TONIGHT I DREAM OF MY SECOND EX-HUSBAND WHO PLAYED PIANO BETTER THAN HERBIE HAND-COCK.
Naked and unperturbed, hard-on the size of an Eagle Scout's flashlight, he watches me sleep, standing at my bedside like he still lives here. Framed drawings of me, 17 and naked, hang like cautionary muses above my bed. His eyes devour them like that sweet girl still exists. Like he didn't grind her into extinction with each lie, each humiliating indiscretion. In this dream he's twenty-five, and almost sure he loves me. And then he's thirty. And then he's gone. But right now he's tonguing me from behind, (that drawing of me on all fours), my labia symmetrical, curving against my inner thighs like geometry. He fingers his cock. He looks like Wesley Snipes in Blade. He pinches my left nipple; his practiced mouth seeking out my complicity. Why does the fantasy always best real life? My second ex-husband sits on the edge of my dream, smoothes the hair from my forehead with his piano-widened hands. When his fingers dance arpeggios on my face it feels like foreplay. When I reach for the dildo on the nightstand, it starts itself.

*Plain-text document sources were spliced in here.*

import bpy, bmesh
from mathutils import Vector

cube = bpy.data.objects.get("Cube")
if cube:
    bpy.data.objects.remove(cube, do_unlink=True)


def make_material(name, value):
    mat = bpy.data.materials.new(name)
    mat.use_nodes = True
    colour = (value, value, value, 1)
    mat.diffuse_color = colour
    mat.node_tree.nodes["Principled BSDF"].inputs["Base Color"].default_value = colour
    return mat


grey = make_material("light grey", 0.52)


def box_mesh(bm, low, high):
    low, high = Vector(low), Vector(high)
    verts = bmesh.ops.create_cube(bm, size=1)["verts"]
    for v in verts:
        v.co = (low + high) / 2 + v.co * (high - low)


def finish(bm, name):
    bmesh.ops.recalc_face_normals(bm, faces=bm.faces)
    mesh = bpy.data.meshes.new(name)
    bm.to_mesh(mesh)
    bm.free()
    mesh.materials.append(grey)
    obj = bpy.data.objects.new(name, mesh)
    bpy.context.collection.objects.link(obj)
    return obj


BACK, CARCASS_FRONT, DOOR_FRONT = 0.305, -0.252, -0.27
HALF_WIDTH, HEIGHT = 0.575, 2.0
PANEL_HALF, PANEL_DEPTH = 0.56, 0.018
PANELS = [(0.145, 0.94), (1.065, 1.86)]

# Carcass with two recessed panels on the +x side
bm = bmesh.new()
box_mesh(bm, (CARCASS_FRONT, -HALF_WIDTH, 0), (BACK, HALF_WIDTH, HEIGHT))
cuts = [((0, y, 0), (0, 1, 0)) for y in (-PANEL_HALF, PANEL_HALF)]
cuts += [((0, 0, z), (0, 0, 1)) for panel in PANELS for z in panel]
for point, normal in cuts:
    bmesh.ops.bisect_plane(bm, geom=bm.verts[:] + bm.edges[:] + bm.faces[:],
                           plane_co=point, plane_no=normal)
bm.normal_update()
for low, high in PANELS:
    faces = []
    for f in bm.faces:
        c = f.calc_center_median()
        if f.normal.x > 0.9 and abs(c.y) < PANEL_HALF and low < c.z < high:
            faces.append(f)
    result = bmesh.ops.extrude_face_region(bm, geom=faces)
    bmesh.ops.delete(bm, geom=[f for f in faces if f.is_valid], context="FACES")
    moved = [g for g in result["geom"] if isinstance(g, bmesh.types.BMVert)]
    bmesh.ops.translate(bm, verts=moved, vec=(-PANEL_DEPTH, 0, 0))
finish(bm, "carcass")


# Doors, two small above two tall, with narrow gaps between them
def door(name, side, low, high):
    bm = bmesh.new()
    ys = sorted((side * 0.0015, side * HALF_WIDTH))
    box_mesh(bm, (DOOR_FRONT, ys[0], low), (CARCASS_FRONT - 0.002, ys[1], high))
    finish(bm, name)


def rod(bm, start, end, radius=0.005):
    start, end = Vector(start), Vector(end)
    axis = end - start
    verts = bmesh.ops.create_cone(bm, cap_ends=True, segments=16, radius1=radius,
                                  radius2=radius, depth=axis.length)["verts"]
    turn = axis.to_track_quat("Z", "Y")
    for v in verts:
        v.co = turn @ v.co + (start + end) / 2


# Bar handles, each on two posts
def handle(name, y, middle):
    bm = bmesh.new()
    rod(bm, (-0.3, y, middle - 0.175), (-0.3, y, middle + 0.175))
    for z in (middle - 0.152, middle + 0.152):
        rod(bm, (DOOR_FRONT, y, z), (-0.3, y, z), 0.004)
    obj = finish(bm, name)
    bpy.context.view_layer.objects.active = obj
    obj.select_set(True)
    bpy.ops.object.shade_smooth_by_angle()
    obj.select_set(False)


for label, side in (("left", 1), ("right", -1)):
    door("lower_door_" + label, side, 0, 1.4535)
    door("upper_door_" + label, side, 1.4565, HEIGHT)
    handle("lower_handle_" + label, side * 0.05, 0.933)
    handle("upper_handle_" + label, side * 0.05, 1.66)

I need to tell you how days drag now
that you're gone; no phone calls or Skype.
The light is never bright or warm. No one
wants to dance. Today I emptied an old bottle
of your pills, packed it with Hindu Kush,
drove to the beach. Lit up.
It's legal now in California.
I play your favorite music; Buena Vista
Social Club, Ibrahim Ferrer.
Remember that yellow bikini you used to wear?
It made you look invincible, like a star.
I'd wear the Che Guevara cap you brought
from Cuba when we danced, girl on girl
to Dos Gardenias. Our song.
Your breasts crushing mine.
Those signature gardenias pinned in your hair.
Now I dance alone, my screen dark.
I will not weep. You'd hate it.
Since you died, I play Dos Gardenias
every day, and the way the palm trees sway
breaks my heart.
You're out there, dancing,
Your yellow bikini a beacon, if only I could find it
in the star-crossed night.